They've sold "Road Apple Roulette" tickets for the last few weeks. If your ticket matches where a 'road apple' fell, you win. They're not chintzy prizes either. ATVs, TVs, computers, saddles ... Not like the graduation party at my high school. I got a toaster. My friend got a keychain. A fluorescent yellow, plastic, springy keychain.

There was a big law enforcement presence, including this car for the D.A.R.E. program. It said "Donated by a convicted drug dealer." on the side of it.

Then there were the hundred and one dance teams/cheerleaders/flag squads. This filled my daughters hearts with joy.

And then the obligatory beauty queens. They had to be dying in those dresses.

But they could not have been as hot as Mr. Potato Head here.

And no rural parade would be complete without tractors.

This entry was a first for me - kids skateboarding behind a boat. It looked like fun.

After the fair, we headed over to the arena for a gymkhana. The girls got to see kids as young as they are handling their animals with ease.

Some even loping which was exciting for Hannah.

Then they told all of the kids to take their horses out of the arena so that they could start the little kid's competitions - stick horse musical chairs and the like - and the little kids crowded into the arena.

One of the teenagers didn't take his horse out when asked because he was busy showing off for his girlfriend. His horse got spooked and tore, bucking and kicking, through that group of kids and parents. Miraculously no-one was seriously hurt.

The musical chairs game played on horses for the little-bit-older kids was a lot of fun to watch.

After that, my kids got bored - really, really bored - and we left to go take a turn at the bouncy house. Much more exciting.

But we got some good ideas for games to play with Hannah to help her gain confidence on her pony, so that was worth it.

Friday, August 7, 2009

Wind storm fallout.

When you have sustained 55 mph winds, you have clean-up to do the next day.

Lots of branches fell out of trees. The girls helped me haul them over to the goats who, being goats, were happy to have the browse.

A pair of Swainsons Hawks had a nest in a tree near the shed and it didn't make it through the storm.

That was the bottom platform for the nest. We found several parts of the softer portion of the nest scattered in the field. The hawks were doing their first training flights a few weeks ago and by now are ready to be on their own, so they're not drastically affected by it.

This was an unusual - and mysterious - result of the wind, cold, and rain for the last few days.

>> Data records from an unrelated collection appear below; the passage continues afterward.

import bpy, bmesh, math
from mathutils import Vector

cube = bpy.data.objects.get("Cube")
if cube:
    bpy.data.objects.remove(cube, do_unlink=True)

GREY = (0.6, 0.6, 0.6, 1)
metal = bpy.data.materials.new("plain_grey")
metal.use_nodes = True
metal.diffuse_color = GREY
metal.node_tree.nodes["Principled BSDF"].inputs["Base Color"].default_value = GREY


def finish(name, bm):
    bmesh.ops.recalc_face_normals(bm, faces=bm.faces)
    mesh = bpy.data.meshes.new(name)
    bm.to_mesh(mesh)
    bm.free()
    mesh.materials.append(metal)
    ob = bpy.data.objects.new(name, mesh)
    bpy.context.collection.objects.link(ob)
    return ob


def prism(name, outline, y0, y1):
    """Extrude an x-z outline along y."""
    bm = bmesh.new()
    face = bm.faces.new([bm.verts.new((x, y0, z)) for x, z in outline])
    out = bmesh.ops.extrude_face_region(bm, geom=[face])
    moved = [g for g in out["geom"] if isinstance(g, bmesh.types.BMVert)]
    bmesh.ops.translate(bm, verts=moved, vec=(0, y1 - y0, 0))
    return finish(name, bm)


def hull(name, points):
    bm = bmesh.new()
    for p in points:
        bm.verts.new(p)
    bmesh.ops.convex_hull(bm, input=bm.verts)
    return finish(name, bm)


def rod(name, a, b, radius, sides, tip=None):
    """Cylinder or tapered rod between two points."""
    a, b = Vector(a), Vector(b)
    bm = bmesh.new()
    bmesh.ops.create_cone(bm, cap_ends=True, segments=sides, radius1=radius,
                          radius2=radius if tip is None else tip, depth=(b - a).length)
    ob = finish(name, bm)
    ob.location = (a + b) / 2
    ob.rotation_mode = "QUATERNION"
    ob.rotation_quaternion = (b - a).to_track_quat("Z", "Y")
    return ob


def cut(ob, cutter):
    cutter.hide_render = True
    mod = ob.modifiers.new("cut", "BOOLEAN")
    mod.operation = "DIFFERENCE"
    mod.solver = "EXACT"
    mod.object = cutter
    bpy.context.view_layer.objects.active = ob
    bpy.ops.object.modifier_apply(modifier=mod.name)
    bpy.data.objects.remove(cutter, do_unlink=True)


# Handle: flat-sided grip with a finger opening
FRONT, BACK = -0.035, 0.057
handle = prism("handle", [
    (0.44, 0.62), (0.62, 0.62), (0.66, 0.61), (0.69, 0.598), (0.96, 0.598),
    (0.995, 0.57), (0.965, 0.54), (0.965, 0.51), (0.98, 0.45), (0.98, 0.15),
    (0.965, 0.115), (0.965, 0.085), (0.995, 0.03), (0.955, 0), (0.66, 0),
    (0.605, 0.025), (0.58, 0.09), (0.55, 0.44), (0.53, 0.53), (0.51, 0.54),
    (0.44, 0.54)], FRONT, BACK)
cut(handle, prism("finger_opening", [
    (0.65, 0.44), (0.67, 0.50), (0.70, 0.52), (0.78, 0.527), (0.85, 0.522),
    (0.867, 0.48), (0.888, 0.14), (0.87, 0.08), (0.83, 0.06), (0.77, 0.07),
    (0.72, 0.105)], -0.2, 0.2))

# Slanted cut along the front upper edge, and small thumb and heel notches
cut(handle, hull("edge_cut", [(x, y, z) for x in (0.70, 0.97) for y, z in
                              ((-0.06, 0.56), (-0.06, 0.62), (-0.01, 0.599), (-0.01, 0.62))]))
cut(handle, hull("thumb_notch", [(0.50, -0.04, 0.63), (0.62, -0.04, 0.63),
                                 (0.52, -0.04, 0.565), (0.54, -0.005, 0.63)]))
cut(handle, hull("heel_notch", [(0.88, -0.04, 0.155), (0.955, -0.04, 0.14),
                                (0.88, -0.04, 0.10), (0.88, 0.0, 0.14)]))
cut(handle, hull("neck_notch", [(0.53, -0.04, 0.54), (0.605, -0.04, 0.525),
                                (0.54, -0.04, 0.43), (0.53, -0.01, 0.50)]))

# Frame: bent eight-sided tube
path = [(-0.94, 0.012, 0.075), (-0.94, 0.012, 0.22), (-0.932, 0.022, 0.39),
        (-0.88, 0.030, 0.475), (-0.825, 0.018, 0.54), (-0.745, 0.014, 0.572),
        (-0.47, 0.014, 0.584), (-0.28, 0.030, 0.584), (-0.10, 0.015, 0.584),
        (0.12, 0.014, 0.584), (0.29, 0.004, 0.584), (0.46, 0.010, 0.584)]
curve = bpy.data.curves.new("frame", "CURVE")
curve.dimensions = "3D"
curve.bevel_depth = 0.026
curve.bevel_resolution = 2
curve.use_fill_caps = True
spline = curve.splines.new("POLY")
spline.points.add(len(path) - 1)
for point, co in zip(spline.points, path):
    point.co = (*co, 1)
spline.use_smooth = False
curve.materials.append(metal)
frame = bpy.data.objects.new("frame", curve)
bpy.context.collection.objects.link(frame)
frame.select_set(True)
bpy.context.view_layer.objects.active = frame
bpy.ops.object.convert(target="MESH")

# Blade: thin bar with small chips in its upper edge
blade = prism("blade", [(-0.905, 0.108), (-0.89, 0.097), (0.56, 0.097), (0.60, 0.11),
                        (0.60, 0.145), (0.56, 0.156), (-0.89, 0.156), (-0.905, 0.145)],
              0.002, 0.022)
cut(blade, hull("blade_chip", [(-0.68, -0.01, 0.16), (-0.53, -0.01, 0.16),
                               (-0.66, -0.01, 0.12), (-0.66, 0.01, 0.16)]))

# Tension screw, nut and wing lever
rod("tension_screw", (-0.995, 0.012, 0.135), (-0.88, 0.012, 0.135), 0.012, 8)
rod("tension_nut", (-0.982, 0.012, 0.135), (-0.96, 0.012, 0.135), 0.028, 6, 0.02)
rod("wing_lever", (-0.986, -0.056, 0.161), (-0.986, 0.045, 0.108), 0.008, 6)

The flower buds are black and the stems are falling over.

The leaves are black and dead.

My husband swears it didn't get cold enough for it to be freeze damage. Is it some sort of leaf rot as a result of the excess moisture and low temperatures? The perennials, sunflowers, and zinnias were affected.

It was a beautiful morning for a pony ride. Princess is a lovely pony. Wonderful ground manners that allow for a five-year-old girl to lead her little sister on the pony under an adult's watchful eye. The horse, while good under saddle, and calm on the ground, has just not earned that level of trust yet.

All saddled up and ready for a ride.

Until Ains realized she didn't have her cowboy hat. It was absolutely necessary - I repeat, absolutely necessary, that she get that hat before we went riding so that she wouldn't have 'funky hair'.

Problem solved.

I heard her giggling on the walk and turned around to see her sitting like this.

She stayed like that the whole ride.